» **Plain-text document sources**
◇ ◇ ◇ ◇ ◇ ◇ ◇
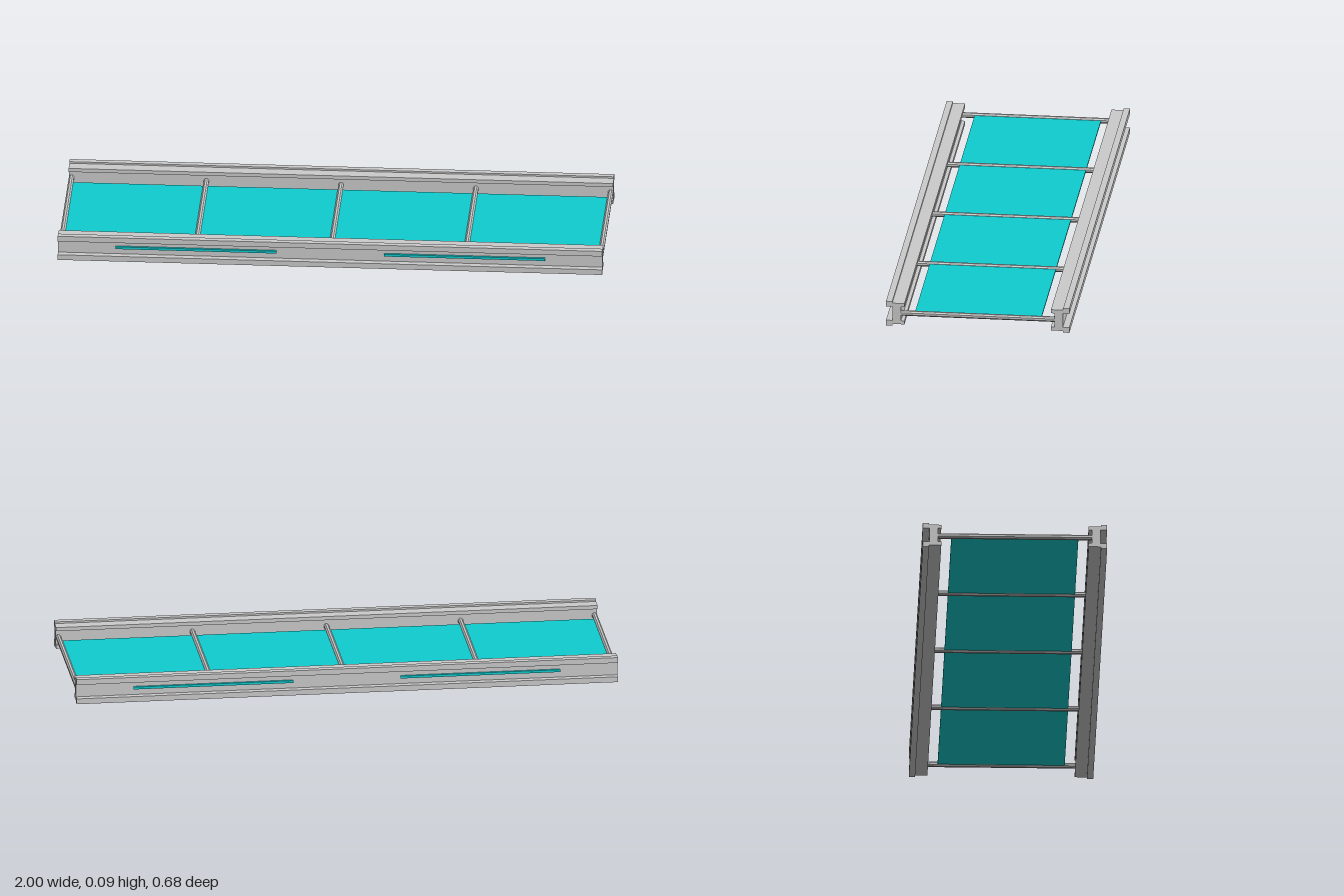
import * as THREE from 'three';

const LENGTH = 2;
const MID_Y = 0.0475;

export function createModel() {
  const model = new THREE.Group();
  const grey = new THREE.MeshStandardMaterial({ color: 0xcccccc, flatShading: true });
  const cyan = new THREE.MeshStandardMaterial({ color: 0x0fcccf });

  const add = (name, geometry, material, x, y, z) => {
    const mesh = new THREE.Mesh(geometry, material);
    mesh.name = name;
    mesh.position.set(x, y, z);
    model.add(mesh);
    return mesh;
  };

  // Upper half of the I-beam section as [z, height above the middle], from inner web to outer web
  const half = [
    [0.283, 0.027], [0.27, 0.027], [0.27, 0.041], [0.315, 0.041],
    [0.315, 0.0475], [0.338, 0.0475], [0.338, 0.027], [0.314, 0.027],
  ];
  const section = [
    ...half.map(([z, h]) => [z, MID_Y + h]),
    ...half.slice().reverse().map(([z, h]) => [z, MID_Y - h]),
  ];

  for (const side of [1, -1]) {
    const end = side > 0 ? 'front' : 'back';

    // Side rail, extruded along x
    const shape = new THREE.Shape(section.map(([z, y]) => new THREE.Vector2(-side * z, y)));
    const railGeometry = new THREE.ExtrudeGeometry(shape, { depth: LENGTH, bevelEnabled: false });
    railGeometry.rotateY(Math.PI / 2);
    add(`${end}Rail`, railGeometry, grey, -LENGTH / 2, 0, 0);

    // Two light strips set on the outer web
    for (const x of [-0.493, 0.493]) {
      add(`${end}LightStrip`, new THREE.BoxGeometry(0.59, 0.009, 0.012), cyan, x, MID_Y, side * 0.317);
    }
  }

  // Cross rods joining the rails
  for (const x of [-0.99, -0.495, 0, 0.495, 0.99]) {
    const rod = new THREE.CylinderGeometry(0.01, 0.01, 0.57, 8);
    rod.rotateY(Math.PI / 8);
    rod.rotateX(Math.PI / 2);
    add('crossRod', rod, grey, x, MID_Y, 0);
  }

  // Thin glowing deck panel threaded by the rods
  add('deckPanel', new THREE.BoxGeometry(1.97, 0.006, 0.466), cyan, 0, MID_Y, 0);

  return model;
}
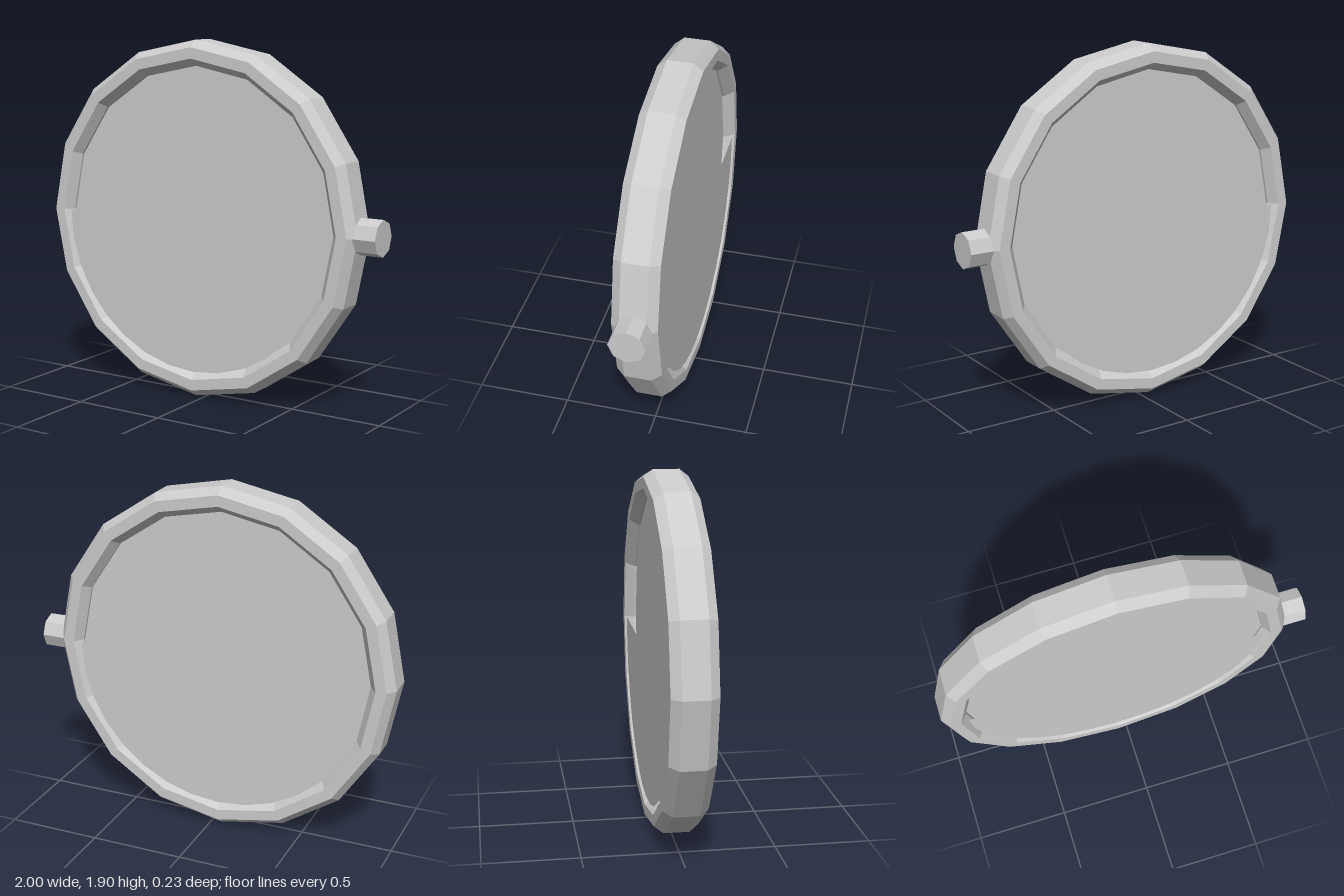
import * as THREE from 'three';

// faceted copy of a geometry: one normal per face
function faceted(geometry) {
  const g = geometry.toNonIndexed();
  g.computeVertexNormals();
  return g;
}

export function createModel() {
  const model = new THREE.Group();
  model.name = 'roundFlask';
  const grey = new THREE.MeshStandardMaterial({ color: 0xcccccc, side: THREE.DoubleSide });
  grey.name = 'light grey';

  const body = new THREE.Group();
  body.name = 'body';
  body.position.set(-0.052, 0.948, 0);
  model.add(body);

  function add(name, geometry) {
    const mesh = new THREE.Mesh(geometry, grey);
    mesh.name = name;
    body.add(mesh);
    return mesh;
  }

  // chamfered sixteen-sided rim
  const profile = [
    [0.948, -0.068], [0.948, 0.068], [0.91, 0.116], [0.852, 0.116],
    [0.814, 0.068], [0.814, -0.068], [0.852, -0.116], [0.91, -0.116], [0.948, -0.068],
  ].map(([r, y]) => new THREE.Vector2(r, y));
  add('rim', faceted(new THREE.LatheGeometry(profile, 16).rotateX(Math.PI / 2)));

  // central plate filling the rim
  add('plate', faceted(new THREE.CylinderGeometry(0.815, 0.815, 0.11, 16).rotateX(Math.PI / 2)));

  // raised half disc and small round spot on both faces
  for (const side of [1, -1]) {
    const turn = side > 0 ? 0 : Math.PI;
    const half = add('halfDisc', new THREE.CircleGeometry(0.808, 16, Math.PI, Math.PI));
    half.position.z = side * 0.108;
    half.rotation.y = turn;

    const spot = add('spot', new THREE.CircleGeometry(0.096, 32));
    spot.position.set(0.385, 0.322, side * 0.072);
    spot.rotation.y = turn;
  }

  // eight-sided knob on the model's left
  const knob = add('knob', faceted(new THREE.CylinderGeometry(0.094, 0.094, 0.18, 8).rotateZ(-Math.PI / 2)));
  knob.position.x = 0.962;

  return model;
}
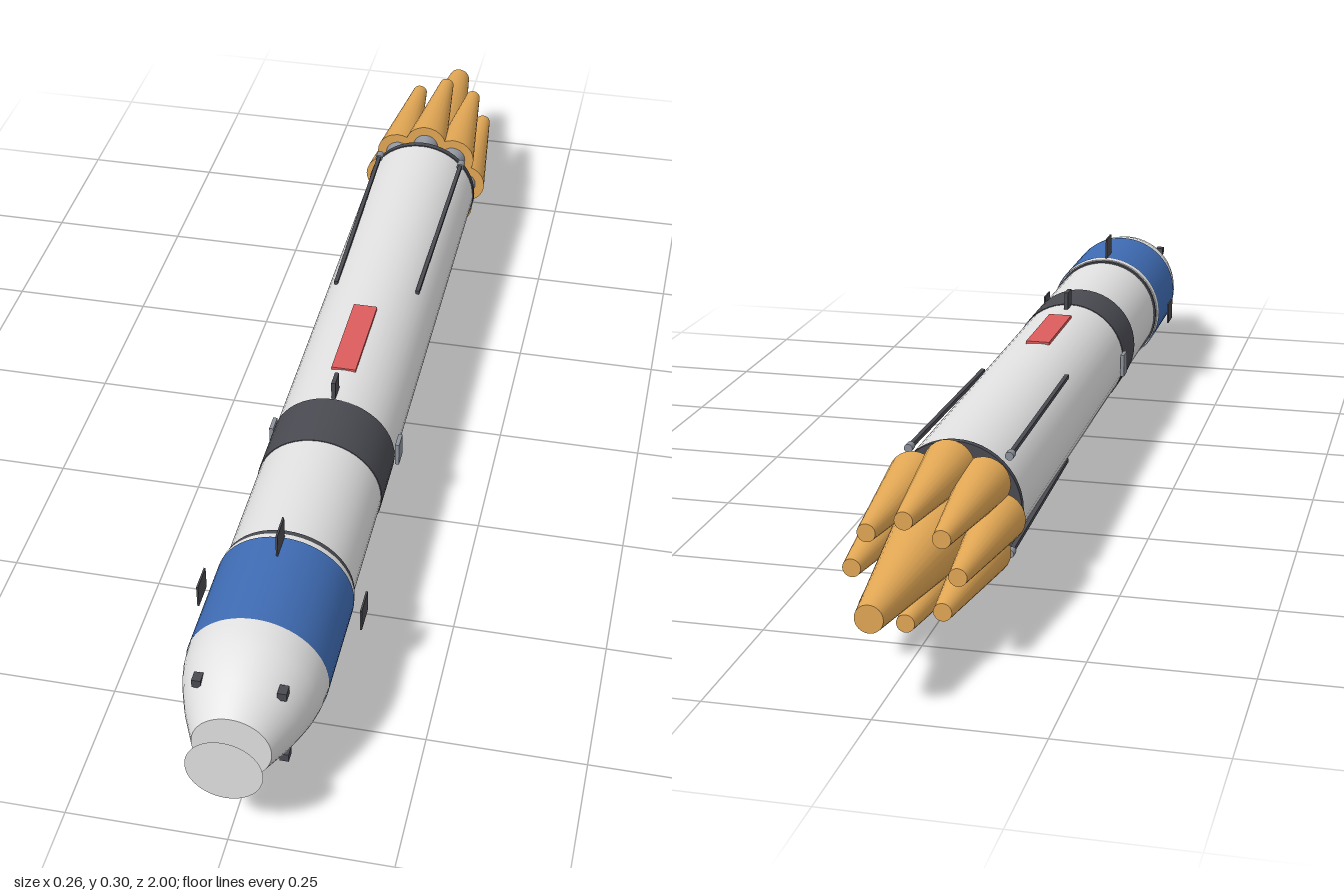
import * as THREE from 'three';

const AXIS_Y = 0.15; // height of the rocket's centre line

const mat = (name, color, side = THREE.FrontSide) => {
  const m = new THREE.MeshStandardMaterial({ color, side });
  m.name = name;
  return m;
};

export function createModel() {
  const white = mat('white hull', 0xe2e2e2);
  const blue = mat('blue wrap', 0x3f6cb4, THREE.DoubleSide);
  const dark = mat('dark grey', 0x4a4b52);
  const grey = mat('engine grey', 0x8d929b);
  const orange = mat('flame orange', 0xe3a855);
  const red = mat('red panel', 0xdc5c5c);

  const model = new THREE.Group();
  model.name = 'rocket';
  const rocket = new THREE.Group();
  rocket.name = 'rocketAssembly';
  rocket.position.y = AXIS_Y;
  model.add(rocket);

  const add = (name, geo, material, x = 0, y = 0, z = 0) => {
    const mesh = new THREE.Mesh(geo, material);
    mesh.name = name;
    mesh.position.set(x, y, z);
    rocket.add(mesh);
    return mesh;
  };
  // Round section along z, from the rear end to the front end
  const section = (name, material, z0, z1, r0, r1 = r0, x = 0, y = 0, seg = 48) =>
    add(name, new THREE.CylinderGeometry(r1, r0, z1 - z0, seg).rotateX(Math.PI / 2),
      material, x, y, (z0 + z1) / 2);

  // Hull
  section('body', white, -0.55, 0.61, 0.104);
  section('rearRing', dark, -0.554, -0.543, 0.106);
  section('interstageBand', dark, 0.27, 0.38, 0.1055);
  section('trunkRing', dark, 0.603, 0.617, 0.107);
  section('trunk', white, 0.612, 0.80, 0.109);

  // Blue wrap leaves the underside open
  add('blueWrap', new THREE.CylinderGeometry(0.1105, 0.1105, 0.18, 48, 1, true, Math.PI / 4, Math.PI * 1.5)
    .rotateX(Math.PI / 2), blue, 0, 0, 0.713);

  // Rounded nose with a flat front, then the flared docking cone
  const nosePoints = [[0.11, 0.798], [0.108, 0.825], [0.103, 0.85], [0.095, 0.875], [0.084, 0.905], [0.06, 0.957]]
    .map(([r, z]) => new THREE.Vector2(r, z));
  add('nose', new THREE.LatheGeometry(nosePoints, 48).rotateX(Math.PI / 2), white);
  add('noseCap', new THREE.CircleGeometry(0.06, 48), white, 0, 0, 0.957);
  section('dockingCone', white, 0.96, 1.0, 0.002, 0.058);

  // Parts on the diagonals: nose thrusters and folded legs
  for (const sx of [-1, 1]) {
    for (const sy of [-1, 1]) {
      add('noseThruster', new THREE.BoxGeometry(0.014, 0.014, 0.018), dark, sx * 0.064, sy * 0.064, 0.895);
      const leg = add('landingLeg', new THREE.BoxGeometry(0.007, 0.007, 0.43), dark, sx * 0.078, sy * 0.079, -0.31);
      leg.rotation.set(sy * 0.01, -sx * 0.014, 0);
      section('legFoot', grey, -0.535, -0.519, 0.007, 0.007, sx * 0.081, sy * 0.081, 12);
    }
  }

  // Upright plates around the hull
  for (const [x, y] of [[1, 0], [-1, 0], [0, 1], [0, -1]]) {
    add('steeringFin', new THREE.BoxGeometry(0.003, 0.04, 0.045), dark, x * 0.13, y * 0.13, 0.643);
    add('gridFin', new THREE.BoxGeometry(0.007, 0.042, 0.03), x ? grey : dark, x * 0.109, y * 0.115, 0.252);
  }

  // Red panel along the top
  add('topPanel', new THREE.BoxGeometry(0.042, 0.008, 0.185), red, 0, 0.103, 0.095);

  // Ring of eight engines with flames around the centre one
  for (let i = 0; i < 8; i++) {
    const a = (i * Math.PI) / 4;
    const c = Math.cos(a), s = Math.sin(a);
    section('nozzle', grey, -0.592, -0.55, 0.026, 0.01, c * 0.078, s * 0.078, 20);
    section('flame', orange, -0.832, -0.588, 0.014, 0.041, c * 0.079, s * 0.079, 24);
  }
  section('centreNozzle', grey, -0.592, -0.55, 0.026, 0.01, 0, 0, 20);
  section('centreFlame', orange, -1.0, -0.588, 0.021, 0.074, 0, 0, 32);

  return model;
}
◇ ◇ ◇ ◇ ◇ ◇ ◇
» **What the task asks**
Please set down exactly the lines from the first line of the data above through the line with "model.name = 'roundFlask';", both included, leaving out the pictures.

» **Answer to this problem**
import * as THREE from 'three';

const LENGTH = 2;
const MID_Y = 0.0475;

export function createModel() {
  const model = new THREE.Group();
  const grey = new THREE.MeshStandardMaterial({ color: 0xcccccc, flatShading: true });
  const cyan = new THREE.MeshStandardMaterial({ color: 0x0fcccf });

  const add = (name, geometry, material, x, y, z) => {
    const mesh = new THREE.Mesh(geometry, material);
    mesh.name = name;
    mesh.position.set(x, y, z);
    model.add(mesh);
    return mesh;
  };

  // Upper half of the I-beam section as [z, height above the middle], from inner web to outer web
  const half = [
    [0.283, 0.027], [0.27, 0.027], [0.27, 0.041], [0.315, 0.041],
    [0.315, 0.0475], [0.338, 0.0475], [0.338, 0.027], [0.314, 0.027],
  ];
  const section = [
    ...half.map(([z, h]) => [z, MID_Y + h]),
    ...half.slice().reverse().map(([z, h]) => [z, MID_Y - h]),
  ];

  for (const side of [1, -1]) {
    const end = side > 0 ? 'front' : 'back';

    // Side rail, extruded along x
    const shape = new THREE.Shape(section.map(([z, y]) => new THREE.Vector2(-side * z, y)));
    const railGeometry = new THREE.ExtrudeGeometry(shape, { depth: LENGTH, bevelEnabled: false });
    railGeometry.rotateY(Math.PI / 2);
    add(`${end}Rail`, railGeometry, grey, -LENGTH / 2, 0, 0);

    // Two light strips set on the outer web
    for (const x of [-0.493, 0.493]) {
      add(`${end}LightStrip`, new THREE.BoxGeometry(0.59, 0.009, 0.012), cyan, x, MID_Y, side * 0.317);
    }
  }

  // Cross rods joining the rails
  for (const x of [-0.99, -0.495, 0, 0.495, 0.99]) {
    const rod = new THREE.CylinderGeometry(0.01, 0.01, 0.57, 8);
    rod.rotateY(Math.PI / 8);
    rod.rotateX(Math.PI / 2);
    add('crossRod', rod, grey, x, MID_Y, 0);
  }

  // Thin glowing deck panel threaded by the rods
  add('deckPanel', new THREE.BoxGeometry(1.97, 0.006, 0.466), cyan, 0, MID_Y, 0);

  return model;
}
import * as THREE from 'three';

// faceted copy of a geometry: one normal per face
function faceted(geometry) {
  const g = geometry.toNonIndexed();
  g.computeVertexNormals();
  return g;
}

export function createModel() {
  const model = new THREE.Group();
  model.name = 'roundFlask';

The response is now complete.